These two volumes are vast reservoirs of information on cartography and its history for the concerned regions. Published jointly by the Servicio Histórico Militar and the Servicio Geográfico del Ejército (important, yet not readily accessible or used depositories), state-of-the-art color reproductions of maps, plans, and elevations are presented. Each volume comprises two books: a Carpeta de cartografía and a Carpeta descriptiva. The Carpeta de cartografía contains reproductions of the maps, plans, and elevations, while the Descriptiva includes a brief physical description of each map and the accompanying legends. No attempt is made to analyze or study the reproductions. Rather, they are presented in the format of a colección de documentos for study by scholars.

Volume I first appeared in 1950, with only black-and-white reproductions. The second volume (concerning the United States and Canada) appeared in 1953, the third (Mexico) in 1955, and the fourth (Central America) in 1960. Each of those publications was limited to an edition of 300. Volume V, published in a larger edition of 2,000 and, primarily, in color, encouraged the republication of the first volume according to the same standards. The editors have announced that volumes II, III, and IV also will be reedited, in full-color editions of 2,000. The reedited Volume I contains sixty-four color and twenty-four black-and-white reproductions of the North and South American continents. It also contains fourteen relaciones históricas selected from the archive of the Servicio Histórico Militar. They range in date from 1493 to 1817. Volume V contains 172 color and 10 black-and-white reproductions, along with a selection of 66 relaciones históricas (dated 1697-1816) from the same archive.

The maps, plans, and elevations prepared by the Spanish colonial engineers and cartographers of the regions, cities, and ports presented in these volumes are taken from the depositories responsible for the publications. The value of the series is enhanced when one considers that researchers using their facilities are, in general, only allowed to consult microfilm copies.

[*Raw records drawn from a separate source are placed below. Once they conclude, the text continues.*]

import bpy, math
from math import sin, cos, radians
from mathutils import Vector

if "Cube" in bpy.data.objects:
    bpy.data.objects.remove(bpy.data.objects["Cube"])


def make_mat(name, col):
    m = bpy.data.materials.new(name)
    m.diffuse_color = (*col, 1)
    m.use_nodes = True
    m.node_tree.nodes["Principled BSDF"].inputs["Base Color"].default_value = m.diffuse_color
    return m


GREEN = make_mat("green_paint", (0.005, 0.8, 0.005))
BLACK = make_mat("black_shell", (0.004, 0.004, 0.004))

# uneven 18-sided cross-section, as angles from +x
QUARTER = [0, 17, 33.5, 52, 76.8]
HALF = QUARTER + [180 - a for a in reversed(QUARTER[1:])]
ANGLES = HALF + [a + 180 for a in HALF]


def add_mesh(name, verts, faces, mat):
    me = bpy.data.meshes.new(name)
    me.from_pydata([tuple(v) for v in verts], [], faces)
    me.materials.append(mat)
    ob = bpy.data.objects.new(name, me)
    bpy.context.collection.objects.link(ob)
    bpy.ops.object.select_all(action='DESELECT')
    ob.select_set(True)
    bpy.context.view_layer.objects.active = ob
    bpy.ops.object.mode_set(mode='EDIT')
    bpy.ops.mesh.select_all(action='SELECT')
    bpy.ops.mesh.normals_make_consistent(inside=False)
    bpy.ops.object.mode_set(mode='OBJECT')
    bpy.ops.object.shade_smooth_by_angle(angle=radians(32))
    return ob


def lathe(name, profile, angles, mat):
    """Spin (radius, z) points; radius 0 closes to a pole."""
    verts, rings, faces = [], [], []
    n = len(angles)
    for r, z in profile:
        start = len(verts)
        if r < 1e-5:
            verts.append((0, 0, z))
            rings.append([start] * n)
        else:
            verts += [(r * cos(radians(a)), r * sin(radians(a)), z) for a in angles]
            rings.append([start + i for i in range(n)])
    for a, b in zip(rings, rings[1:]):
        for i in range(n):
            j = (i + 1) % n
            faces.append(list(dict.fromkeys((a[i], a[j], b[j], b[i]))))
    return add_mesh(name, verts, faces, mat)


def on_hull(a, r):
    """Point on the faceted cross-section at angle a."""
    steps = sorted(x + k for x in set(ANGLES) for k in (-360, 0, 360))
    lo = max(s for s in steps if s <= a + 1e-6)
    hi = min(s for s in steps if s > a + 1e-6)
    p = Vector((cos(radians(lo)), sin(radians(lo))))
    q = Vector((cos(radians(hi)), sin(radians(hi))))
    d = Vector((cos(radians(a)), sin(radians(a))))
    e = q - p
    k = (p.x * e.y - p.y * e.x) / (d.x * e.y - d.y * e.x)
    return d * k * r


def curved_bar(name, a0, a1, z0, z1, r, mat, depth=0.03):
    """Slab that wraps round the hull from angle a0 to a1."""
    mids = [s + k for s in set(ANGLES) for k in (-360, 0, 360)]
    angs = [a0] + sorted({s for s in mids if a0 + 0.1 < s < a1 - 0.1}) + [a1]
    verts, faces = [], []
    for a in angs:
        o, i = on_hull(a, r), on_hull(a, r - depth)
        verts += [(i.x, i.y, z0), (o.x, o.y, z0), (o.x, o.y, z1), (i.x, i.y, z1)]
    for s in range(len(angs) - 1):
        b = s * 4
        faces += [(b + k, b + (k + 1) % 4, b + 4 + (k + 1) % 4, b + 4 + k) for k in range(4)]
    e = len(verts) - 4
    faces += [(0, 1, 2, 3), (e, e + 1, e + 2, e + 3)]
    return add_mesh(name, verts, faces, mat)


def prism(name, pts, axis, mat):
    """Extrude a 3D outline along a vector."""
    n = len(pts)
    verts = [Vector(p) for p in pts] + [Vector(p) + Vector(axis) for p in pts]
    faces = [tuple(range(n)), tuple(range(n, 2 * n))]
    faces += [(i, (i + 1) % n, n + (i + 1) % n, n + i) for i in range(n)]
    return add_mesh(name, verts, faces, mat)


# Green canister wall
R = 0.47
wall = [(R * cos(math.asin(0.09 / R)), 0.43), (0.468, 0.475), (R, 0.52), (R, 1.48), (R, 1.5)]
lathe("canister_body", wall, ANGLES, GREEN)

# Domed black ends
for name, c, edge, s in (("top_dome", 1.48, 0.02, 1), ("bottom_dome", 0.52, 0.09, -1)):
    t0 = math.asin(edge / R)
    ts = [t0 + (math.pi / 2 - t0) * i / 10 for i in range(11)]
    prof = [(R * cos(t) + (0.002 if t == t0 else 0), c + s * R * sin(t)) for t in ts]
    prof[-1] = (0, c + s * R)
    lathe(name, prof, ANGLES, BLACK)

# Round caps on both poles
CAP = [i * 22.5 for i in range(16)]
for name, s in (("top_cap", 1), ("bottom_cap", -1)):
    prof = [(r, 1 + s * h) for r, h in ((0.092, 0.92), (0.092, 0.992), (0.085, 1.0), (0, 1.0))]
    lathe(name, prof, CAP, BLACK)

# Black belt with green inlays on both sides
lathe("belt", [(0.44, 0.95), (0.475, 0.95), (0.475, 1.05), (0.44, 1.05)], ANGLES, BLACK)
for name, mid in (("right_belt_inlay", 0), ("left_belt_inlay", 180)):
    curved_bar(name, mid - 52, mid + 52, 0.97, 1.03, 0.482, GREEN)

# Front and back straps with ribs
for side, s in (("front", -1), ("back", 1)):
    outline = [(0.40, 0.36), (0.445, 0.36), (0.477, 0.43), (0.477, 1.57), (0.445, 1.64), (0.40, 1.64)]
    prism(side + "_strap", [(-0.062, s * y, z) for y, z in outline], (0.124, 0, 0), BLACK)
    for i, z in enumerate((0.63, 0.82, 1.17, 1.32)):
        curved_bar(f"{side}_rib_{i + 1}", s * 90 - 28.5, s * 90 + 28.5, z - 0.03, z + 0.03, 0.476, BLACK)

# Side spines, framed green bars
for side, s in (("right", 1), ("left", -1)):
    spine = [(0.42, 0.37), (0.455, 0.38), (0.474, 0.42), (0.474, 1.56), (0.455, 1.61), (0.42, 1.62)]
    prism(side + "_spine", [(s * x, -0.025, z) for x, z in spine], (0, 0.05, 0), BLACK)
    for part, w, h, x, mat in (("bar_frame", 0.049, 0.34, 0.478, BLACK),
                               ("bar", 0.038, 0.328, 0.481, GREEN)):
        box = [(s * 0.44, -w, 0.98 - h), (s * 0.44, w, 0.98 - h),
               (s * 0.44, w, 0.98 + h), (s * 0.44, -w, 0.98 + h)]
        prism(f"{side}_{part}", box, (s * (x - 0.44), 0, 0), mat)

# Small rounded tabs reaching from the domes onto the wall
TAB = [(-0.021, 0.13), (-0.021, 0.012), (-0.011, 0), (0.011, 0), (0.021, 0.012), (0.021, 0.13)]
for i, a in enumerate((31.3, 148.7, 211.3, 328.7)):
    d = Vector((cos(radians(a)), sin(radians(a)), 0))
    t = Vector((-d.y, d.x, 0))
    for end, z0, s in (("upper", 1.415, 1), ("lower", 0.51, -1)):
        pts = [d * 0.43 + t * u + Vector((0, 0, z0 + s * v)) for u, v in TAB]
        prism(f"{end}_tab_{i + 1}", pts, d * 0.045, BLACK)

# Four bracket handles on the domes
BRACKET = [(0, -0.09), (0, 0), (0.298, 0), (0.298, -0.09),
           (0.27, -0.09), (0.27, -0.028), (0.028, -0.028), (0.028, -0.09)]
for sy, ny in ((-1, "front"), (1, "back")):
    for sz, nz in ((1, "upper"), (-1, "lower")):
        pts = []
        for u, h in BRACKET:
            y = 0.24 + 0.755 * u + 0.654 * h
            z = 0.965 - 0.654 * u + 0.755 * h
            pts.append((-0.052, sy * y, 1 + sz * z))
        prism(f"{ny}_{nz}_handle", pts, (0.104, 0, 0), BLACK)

These volumes are eloquent testimony to the wealth of documentary material awaiting researchers in infrequently consulted Spanish archives.